▶ Task to complete
Search the entries for the word "range". Copy each line in which it is found.

▶ Data shown
————————

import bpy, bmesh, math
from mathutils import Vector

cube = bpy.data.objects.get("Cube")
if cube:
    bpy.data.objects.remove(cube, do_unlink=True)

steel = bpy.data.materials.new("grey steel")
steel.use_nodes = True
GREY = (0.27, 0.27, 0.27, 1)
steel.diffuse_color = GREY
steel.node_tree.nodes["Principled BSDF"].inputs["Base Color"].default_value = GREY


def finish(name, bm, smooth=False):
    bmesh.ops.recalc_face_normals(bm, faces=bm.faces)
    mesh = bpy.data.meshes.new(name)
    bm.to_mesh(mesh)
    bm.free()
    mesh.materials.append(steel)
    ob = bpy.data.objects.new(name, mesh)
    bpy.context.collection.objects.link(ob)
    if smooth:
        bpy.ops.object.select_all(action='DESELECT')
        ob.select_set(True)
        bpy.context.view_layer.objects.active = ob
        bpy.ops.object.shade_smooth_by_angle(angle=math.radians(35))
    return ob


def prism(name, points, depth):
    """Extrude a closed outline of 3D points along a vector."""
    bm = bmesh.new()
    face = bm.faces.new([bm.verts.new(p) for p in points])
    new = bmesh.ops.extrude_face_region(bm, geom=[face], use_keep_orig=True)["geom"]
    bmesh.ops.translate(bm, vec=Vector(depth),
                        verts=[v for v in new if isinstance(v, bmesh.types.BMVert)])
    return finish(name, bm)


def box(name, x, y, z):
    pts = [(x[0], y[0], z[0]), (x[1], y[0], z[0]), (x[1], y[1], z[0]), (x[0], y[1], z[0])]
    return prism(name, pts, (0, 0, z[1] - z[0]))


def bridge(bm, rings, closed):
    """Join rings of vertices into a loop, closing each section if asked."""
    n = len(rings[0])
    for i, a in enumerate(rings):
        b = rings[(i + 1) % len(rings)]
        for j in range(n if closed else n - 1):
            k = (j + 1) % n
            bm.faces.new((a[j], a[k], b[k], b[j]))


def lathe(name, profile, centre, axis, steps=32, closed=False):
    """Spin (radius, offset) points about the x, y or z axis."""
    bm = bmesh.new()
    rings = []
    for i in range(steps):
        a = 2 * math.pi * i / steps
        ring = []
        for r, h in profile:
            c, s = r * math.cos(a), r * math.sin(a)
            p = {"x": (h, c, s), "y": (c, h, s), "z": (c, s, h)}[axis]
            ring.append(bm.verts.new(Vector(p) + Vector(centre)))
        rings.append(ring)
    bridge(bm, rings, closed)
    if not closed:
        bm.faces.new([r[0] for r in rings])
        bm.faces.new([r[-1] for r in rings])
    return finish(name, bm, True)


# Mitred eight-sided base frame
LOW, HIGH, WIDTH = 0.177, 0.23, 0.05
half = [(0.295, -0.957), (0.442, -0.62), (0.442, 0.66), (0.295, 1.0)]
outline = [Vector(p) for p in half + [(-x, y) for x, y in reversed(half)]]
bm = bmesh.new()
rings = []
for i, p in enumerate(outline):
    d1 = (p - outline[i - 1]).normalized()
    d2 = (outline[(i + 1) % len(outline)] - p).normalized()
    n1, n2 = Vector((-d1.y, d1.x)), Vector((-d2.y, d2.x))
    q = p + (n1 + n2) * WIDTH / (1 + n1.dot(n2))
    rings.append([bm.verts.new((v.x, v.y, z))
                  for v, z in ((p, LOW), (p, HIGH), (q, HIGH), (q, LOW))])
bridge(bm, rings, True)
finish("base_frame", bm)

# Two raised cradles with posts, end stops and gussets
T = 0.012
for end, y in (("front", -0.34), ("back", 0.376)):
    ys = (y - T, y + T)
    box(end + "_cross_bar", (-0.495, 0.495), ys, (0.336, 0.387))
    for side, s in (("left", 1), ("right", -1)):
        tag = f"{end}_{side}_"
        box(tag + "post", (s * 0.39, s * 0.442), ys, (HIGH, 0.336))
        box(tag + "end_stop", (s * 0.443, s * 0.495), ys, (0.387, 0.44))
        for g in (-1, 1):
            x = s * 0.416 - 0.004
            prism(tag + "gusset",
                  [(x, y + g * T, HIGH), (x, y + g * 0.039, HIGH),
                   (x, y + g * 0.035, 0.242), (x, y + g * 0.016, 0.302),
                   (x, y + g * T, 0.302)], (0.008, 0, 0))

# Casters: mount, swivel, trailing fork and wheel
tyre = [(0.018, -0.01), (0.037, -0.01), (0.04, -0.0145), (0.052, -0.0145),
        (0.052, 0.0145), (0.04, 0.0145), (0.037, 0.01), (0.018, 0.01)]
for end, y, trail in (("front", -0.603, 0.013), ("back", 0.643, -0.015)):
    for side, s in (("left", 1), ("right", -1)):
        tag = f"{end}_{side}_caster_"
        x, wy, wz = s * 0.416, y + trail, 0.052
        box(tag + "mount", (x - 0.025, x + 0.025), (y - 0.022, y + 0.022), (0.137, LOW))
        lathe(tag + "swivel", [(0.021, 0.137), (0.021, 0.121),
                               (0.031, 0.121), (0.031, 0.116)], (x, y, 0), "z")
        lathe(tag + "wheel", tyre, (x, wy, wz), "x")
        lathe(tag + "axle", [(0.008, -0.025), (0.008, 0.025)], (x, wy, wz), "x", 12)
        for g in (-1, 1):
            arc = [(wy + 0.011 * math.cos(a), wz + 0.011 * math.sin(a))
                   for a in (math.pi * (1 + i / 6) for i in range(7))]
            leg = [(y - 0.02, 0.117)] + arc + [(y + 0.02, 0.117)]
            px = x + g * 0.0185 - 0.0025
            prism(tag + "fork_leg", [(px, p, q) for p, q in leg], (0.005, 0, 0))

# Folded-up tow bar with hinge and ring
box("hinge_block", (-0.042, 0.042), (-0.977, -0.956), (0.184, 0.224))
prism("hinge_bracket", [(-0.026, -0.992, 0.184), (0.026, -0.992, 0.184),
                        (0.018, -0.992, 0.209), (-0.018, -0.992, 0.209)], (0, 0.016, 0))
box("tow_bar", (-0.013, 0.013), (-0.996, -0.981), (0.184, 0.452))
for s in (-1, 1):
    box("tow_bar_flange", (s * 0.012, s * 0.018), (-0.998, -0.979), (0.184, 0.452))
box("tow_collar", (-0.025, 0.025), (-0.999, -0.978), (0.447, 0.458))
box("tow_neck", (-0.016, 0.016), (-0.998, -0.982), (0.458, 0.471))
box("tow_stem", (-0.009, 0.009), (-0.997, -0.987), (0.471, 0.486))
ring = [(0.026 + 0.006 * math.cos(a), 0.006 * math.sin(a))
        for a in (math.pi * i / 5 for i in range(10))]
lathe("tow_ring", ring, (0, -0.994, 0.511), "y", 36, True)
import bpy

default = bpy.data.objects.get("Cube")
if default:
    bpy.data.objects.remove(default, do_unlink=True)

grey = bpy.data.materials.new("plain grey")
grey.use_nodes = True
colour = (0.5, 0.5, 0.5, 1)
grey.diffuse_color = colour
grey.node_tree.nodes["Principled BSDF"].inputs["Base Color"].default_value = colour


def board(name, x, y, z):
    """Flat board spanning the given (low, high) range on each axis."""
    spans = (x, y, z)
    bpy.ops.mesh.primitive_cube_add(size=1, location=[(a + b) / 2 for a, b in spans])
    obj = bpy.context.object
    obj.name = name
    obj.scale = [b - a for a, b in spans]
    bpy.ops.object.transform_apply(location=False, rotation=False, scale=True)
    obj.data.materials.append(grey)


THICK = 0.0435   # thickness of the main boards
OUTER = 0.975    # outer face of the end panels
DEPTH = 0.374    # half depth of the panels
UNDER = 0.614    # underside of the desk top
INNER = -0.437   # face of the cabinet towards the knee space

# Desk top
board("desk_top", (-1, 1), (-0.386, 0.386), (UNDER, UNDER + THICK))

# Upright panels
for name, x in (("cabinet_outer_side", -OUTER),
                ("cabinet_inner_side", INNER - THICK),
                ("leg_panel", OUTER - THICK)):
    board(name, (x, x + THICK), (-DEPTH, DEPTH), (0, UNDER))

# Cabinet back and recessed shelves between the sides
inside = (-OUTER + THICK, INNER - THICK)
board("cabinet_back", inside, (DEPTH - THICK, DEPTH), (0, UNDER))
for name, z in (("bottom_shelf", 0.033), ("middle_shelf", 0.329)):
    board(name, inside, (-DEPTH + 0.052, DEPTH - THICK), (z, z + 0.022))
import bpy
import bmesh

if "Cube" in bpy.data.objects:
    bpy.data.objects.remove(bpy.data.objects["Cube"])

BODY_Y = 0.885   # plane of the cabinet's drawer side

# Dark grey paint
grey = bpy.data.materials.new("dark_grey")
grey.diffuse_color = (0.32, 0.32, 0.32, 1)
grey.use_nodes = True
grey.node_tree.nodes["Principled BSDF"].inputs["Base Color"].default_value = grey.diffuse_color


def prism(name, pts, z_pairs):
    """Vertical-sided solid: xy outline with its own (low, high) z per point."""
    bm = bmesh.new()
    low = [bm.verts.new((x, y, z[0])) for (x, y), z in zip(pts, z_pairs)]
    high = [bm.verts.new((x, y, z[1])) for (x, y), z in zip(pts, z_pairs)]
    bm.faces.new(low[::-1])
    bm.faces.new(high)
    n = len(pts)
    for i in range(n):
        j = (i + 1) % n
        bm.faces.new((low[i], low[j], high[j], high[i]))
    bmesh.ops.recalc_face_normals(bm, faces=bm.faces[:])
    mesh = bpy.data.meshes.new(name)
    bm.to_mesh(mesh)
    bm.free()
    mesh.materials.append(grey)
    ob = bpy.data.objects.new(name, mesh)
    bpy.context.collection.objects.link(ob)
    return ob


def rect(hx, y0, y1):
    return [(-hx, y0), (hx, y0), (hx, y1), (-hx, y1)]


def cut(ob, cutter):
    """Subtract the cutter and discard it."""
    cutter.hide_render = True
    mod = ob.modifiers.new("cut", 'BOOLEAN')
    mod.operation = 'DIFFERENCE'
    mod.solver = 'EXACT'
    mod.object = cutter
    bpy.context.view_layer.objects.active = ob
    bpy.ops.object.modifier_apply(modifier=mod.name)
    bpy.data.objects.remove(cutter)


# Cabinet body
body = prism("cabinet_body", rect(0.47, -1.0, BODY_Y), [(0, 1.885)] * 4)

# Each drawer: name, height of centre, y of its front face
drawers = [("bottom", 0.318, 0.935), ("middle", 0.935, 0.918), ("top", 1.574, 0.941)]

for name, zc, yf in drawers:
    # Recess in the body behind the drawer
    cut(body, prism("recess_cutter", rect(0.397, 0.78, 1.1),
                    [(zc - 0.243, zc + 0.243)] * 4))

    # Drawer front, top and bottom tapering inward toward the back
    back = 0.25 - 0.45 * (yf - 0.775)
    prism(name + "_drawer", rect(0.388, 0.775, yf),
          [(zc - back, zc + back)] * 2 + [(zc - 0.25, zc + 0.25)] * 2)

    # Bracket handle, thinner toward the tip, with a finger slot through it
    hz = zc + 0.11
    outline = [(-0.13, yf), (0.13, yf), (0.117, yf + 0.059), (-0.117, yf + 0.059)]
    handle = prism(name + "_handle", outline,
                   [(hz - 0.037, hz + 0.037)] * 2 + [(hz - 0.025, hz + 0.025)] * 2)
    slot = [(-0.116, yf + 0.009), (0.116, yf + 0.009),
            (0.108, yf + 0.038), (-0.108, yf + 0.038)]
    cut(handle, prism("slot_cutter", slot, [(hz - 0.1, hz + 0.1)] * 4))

————————

▶ Exercise result
        for j in range(n if closed else n - 1):
    for i in range(steps):
                   for a in (math.pi * (1 + i / 6) for i in range(7))]
        for a in (math.pi * i / 5 for i in range(10))]
    """Flat board spanning the given (low, high) range on each axis."""
    for i in range(n):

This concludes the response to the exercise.